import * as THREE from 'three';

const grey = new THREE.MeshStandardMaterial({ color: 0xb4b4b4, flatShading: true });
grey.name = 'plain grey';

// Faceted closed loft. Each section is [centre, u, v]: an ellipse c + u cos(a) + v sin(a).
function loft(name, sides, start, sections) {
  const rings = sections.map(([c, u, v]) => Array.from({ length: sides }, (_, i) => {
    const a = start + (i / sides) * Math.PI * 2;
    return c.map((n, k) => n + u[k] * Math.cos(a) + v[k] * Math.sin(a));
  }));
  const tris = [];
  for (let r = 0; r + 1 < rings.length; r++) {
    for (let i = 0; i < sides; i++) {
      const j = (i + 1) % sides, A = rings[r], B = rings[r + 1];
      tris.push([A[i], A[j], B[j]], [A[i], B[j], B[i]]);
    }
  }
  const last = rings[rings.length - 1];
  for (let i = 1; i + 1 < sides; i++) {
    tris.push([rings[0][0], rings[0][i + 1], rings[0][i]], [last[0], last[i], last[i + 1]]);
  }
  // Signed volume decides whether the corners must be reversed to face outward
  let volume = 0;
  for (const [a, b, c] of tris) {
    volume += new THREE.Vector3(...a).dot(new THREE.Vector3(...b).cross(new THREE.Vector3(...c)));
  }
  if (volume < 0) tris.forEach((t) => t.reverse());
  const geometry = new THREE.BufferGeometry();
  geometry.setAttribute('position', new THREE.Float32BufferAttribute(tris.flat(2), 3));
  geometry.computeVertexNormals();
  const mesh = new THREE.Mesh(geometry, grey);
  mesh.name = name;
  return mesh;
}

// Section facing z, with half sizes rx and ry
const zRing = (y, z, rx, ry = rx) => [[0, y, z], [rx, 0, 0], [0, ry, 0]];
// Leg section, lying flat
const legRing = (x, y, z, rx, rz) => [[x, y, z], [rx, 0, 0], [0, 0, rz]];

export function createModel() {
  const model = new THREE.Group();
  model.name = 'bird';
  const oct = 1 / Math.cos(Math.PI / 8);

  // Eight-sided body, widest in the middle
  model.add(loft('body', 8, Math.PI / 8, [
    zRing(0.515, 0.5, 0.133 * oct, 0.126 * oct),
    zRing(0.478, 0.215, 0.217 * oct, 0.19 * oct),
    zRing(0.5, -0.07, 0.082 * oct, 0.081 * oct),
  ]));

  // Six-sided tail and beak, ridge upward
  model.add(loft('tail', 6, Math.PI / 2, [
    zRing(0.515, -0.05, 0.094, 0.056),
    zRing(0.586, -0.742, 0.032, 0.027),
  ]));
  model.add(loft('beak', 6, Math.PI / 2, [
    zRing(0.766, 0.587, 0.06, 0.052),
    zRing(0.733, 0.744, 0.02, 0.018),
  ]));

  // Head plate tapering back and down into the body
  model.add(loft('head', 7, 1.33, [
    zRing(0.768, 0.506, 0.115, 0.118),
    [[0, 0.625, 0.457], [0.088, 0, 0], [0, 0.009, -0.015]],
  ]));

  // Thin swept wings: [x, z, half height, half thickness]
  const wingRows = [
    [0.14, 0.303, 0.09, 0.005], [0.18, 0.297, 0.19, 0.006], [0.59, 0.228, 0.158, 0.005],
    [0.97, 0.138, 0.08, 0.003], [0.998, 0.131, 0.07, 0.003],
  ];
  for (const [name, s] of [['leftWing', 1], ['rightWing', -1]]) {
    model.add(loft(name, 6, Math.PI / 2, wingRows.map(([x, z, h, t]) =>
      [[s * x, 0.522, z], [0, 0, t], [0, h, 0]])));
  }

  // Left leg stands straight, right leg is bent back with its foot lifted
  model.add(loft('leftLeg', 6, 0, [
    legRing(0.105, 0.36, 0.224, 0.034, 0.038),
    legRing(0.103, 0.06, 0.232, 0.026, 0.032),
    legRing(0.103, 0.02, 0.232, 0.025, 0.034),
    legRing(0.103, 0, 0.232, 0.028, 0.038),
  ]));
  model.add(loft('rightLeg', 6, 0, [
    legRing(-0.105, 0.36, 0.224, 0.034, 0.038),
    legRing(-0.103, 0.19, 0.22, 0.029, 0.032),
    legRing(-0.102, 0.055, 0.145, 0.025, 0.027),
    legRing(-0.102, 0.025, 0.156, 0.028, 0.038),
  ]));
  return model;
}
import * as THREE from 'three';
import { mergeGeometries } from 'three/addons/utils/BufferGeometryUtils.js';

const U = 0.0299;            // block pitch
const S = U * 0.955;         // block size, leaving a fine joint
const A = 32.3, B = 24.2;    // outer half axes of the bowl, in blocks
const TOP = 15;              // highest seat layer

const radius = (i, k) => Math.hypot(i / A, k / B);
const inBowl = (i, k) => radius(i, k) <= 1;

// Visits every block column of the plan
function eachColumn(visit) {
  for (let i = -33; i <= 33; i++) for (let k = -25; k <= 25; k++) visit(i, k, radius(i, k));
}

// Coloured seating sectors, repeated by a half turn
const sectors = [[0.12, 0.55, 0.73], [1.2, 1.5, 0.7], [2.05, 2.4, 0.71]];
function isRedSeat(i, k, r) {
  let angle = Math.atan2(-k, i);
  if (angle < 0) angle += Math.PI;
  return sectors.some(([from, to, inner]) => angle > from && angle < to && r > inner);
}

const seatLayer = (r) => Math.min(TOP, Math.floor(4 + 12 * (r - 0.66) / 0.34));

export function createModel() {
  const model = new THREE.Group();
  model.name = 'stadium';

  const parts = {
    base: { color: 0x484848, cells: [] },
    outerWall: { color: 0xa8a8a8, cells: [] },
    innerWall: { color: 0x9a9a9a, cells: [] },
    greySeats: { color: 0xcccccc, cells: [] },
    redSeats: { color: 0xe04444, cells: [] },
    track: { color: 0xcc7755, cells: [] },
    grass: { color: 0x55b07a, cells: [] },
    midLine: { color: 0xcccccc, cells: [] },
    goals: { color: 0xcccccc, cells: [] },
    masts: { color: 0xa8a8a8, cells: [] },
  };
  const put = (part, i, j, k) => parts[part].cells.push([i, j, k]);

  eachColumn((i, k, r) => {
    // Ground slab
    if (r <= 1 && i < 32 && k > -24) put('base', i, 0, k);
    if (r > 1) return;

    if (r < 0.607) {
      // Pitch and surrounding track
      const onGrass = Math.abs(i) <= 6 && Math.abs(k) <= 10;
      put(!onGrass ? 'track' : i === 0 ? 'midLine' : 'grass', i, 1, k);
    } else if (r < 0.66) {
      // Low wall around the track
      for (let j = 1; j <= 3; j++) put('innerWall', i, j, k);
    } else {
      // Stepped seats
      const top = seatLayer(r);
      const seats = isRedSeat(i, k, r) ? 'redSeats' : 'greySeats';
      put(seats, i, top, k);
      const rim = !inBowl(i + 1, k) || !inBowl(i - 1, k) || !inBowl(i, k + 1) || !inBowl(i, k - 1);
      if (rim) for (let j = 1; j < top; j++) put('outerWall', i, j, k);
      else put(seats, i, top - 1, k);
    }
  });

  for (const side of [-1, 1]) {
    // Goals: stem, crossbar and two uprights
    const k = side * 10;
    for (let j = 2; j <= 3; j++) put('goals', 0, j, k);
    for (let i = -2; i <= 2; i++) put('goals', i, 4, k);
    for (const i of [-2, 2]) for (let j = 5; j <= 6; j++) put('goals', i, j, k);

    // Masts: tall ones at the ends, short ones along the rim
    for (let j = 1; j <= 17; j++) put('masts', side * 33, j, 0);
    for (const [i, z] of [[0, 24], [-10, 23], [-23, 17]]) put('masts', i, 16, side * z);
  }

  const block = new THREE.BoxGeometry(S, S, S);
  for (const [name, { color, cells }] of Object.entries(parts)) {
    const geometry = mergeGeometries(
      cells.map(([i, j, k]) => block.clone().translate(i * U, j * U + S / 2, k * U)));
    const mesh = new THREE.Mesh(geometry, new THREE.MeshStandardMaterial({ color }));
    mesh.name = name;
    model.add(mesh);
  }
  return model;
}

_ _ _ _

Task brief ::
Please restate, word for word, the lines of the entries that run from the first line through the one holding "if (volume <", and add nothing.

Output ::
import * as THREE from 'three';

const grey = new THREE.MeshStandardMaterial({ color: 0xb4b4b4, flatShading: true });
grey.name = 'plain grey';

// Faceted closed loft. Each section is [centre, u, v]: an ellipse c + u cos(a) + v sin(a).
function loft(name, sides, start, sections) {
  const rings = sections.map(([c, u, v]) => Array.from({ length: sides }, (_, i) => {
    const a = start + (i / sides) * Math.PI * 2;
    return c.map((n, k) => n + u[k] * Math.cos(a) + v[k] * Math.sin(a));
  }));
  const tris = [];
  for (let r = 0; r + 1 < rings.length; r++) {
    for (let i = 0; i < sides; i++) {
      const j = (i + 1) % sides, A = rings[r], B = rings[r + 1];
      tris.push([A[i], A[j], B[j]], [A[i], B[j], B[i]]);
    }
  }
  const last = rings[rings.length - 1];
  for (let i = 1; i + 1 < sides; i++) {
    tris.push([rings[0][0], rings[0][i + 1], rings[0][i]], [last[0], last[i], last[i + 1]]);
  }
  // Signed volume decides whether the corners must be reversed to face outward
  let volume = 0;
  for (const [a, b, c] of tris) {
    volume += new THREE.Vector3(...a).dot(new THREE.Vector3(...b).cross(new THREE.Vector3(...c)));
  }
  if (volume < 0) tris.forEach((t) => t.reverse());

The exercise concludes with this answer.